"Once I found out I was positive I was really careful about getting my mammograms," Pat said. "In May, I found out I had breast cancer. If I didn't get tested, I might have skipped it this year."
Damaged BRCA1 and BRCA2 genes don't do their job of helping to suppress tumor growth so cells are able to multiply rapidly. Women with a mutated BRCA2 gene have about a 45 percent chance of developing breast cancer compared to 12 percent in the general population. It increases the risk of ovarian cancer between 11 and 17 percent, compared to 1.4 percent on average.
To prevent getting ovarian cancer, the four women spanning three generations - Pat, Ellen, Diane, and Julie - opted for surgery to remove their ovaries and fallopian tubes. They clung close and helped each other through the procedures, physically and emotionally.
"We've always been close but now we've lived through this and shared something so important, it's made us even closer," Diane said. "We joke that this is what our mom and grandmother had to leave us - a damaged gene. They couldn't leave us a million dollars?"
In addition to the unwavering support they've given each other, all four women credit Dr. Sharyn Lewin with potentially saving their lives. Dr. Lewin, Holy Name Medical Center's medical director of gynecologic oncology who performed all four surgeries, allayed their fears prior to the procedures and made herself available to them days, nights, and weekends after they went home.
"Dr. Lewin is absolutely a doll," Pat said. "Besides being a good surgeon she assured me that everything was going to be all right and calmed me down. She made me feel like I was part of her family."
Diane, who suffered an adverse reaction to medication after the procedure and was sidelined for weeks longer than expected, said she's still glad she had the surgery.

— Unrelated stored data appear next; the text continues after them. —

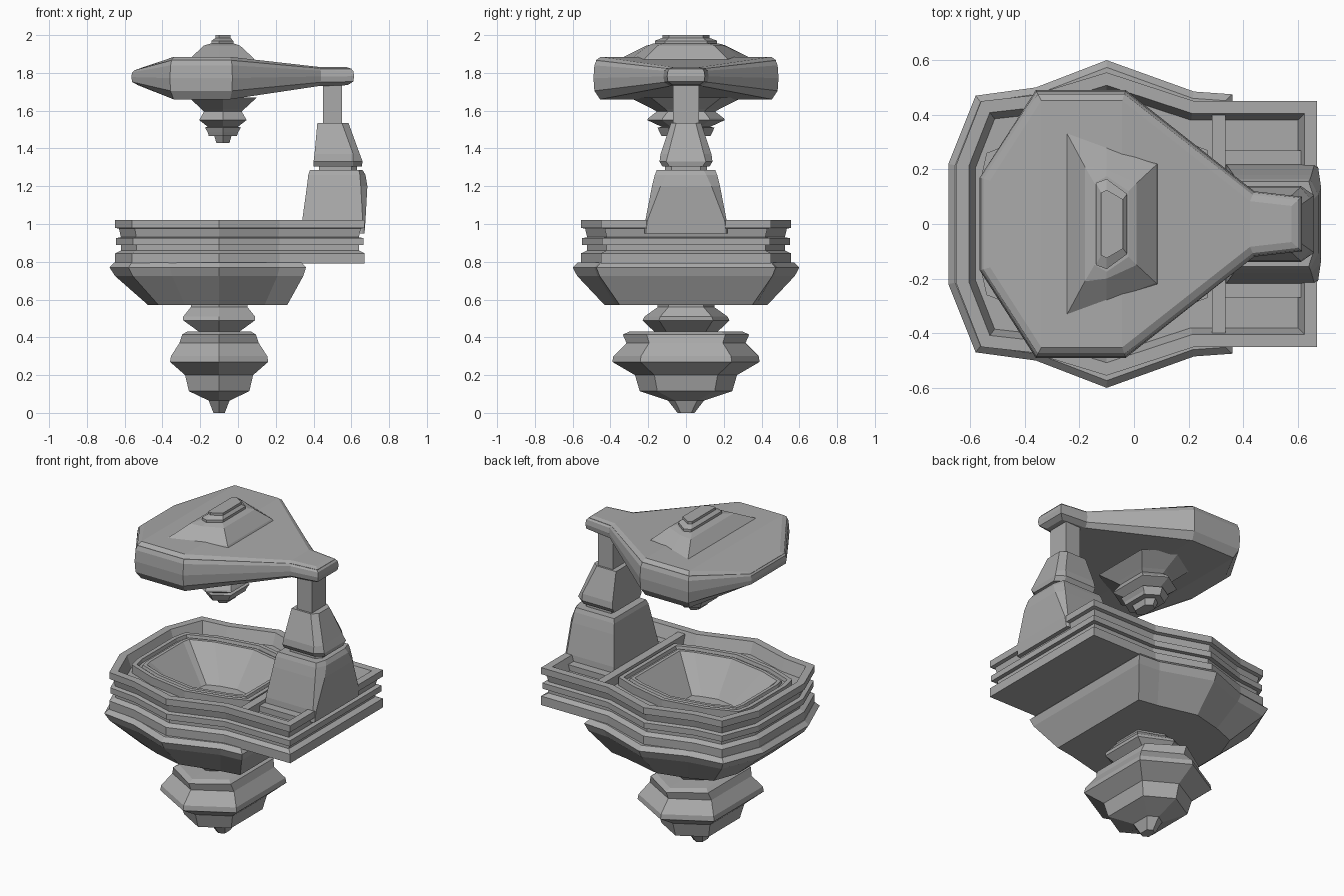
import bpy, bmesh
from mathutils import Vector

if "Cube" in bpy.data.objects:
    bpy.data.objects.remove(bpy.data.objects["Cube"])

grey = bpy.data.materials.new("stone grey")
grey.diffuse_color = (0.4, 0.4, 0.4, 1)
grey.use_nodes = True
grey.node_tree.nodes["Principled BSDF"].inputs["Base Color"].default_value = grey.diffuse_color


def full(half):
    """Mirror a half outline (left to right, y > 0) into a closed outline."""
    return half + [(x, -y) for x, y in reversed(half)]


def inset(half, d):
    """Half outline moved inwards by d with mitred corners."""
    ring = full(half)
    out = []
    for i in range(len(half)):
        p, a, b = (Vector(ring[j % len(ring)]) for j in (i, i - 1, i + 1))
        u, v = (p - a).normalized(), (b - p).normalized()
        n1, n2 = Vector((u.y, -u.x)), Vector((v.y, -v.x))
        m = (n1 + n2) / (1 + n1.dot(n2))
        out.append(tuple(p + m * d))
    return out


def at(half, z):
    return [(x, y, z) for x, y in half]


def loft(name, rings):
    """Skin between mirrored half rings of (x, y, z), capped by strips."""
    bm = bmesh.new()
    loops = [[bm.verts.new(p) for p in r + [(x, -y, z) for x, y, z in reversed(r)]]
             for r in rings]
    m = len(loops[0])
    for a, b in zip(loops, loops[1:]):
        for i in range(m):
            j = (i + 1) % m
            bm.faces.new((a[i], a[j], b[j], b[i]))
    for c in (loops[0], loops[-1]):
        for i in range(m // 2 - 1):
            bm.faces.new((c[i], c[i + 1], c[m - 2 - i], c[m - 1 - i]))
    bmesh.ops.recalc_face_normals(bm, faces=bm.faces)
    me = bpy.data.meshes.new(name)
    bm.to_mesh(me)
    bm.free()
    me.materials.append(grey)
    ob = bpy.data.objects.new(name, me)
    bpy.context.collection.objects.link(ob)


def hex_stack(name, cx, profile, k=0.62):
    """Stack of pointed hexagons from (z, half x, half y)."""
    loft(name, [at([(cx - hx, k * hy), (cx, hy), (cx + hx, k * hy)], z)
                for z, hx, hy in profile])


def box(name, x0, x1, hy, z0, z1):
    loft(name, [at([(x0, hy), (x1, hy)], z) for z in (z0, z1)])


# Hanging finial under the bowl
hex_stack("lower_finial", -0.1, [
    (0, .03, .045), (.065, .055, .095), (.115, .16, .245), (.2, .18, .27),
    (.27, .26, .39), (.3, .255, .385), (.37, .21, .315), (.415, .195, .335),
    (.43, .17, .30), (.432, .11, .17), (.49, .19, .23), (.51, .19, .22),
    (.56, .15, .15), (.60, .15, .15)])

# Bowl shaped hull
hull = [(-.68, .22), (-.58, .47), (-.36, .5), (-.1, .6), (.22, .485), (.36, .475)]
keel = [(-.475, .18), (-.42, .33), (-.28, .385), (-.1, .43), (.14, .37), (.26, .35)]
bulge = [(a + (c - a) * .14, b + (d - b) * .14) for (a, b), (c, d) in zip(hull, keel)]
loft("hull", [at(keel, .57), at(inset(bulge, 0), .725), at(hull, .77),
              at(inset(hull, .025), .795)])

# Deck with grooved sides, rim, trough and sunken basin in one skin
deck = [(-.65, .22), (-.56, .45), (-.38, .47), (-.1, .555), (.22, .45), (.67, .45)]
basin = [(-.56, .17), (-.54, .26), (-.36, .33), (-.1, .375), (.14, .32), (.27, .27)]
pit = [(-.12 + (x + .12) * .4, y * .4) for x, y in basin]
rings = [at(inset(deck, d), z) for d, z in [
    (0, .79), (0, .845), (.03, .86), (.03, .89), (.005, .89), (.005, .925),
    (.03, .93), (.02, .975), (0, .98), (0, 1.02), (.045, 1.02), (.07, .95)]]
rings += [at(inset(basin, d), z) for d, z in [
    (0, .95), (0, 1.0), (.025, 1.0), (.03, .98), (.05, .98), (.055, .995), (.075, .995)]]
loft("deck_with_basin", rings + [at(pit, .805)])

# Divider bar and plinth behind the basin
box("divider_bar", .285, .335, .41, .94, 1.005)
box("pillar_plinth", .335, .64, .27, .94, .985)


# Support pillar: section is a block with chamfered outer corners
def pillar(name, profile):
    loft(name, [at([(x0, hy), (xc, hy), (x1, hy * f)], z)
                for z, x0, xc, x1, hy, f in profile])


pillar("pillar_base", [
    (.95, .335, .66, .67, .22, .97), (1.02, .34, .66, .675, .215, .95),
    (1.2, .365, .65, .685, .18, .75), (1.26, .372, .645, .675, .165, .65),
    (1.285, .38, .64, .66, .155, .6)])
pillar("pillar_collar", [(1.27, .43, .6, .63, .11, .7), (1.33, .43, .6, .63, .11, .7)])
pillar("pillar_head", [
    (1.305, .40, .61, .655, .125, .7), (1.33, .40, .61, .66, .14, .75),
    (1.37, .405, .61, .645, .135, .7), (1.535, .42, .55, .585, .08, .65)])
box("pillar_post", .45, .55, .068, 1.5, 1.76)

# Lid: outline with its own top and bottom height at every station
lid = [(-.565, .17), (-.36, .49), (-.03, .49), (.44, .12), (.615, .1)]
low = [1.735, 1.66, 1.66, 1.73, 1.735]
top = [1.82, 1.885, 1.885, 1.832, 1.83]
loft("lid", [[(x, y, a + (b - a) * t) for (x, y), a, b in zip(inset(lid, d), low, top)]
             for d, t in [(.035, 0), (.005, .2), (0, .5), (.005, .8), (.014, .9),
                          (.014, .92), (.038, 1)]])


# Raised dome and knob on the lid
def slanted(x0, xm, x1, y0, ym, y1, z):
    return at([(x0, y0), (xm, ym), (x1, y1)], z)


loft("lid_dome", [slanted(-.27, -.1, .1, .36, .30, .23, 1.85),
                  slanted(-.25, -.1, .08, .34, .285, .215, 1.88),
                  slanted(-.18, -.1, .01, .21, .20, .15, 1.945),
                  slanted(-.145, -.1, -.02, .15, .175, .12, 1.955)])
loft("lid_knob", [slanted(-.14, -.1, -.025, .15, .165, .11, 1.95),
                  slanted(-.14, -.1, -.025, .15, .165, .11, 1.97),
                  slanted(-.12, -.1, -.04, .115, .125, .09, 1.985),
                  slanted(-.12, -.1, -.04, .115, .125, .09, 2.0)])

# Stepped drop finial under the lid
hex_stack("lid_drop", -0.08, [
    (1.43, .035, .07), (1.465, .045, .09), (1.467, .075, .13), (1.485, .08, .14),
    (1.51, .095, .15), (1.515, .08, .13), (1.55, .125, .205), (1.56, .12, .20),
    (1.595, .1, .155), (1.61, .115, .18), (1.67, .18, .30)])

"I worried I wouldn't be whole again, wouldn't feel like a complete woman," Diane said. "But now I'm so grateful and look at it like it saved our lives. Before the surgery, I felt like a ticking time bomb. Now I feel like a whole woman and I can say I'm cancer free."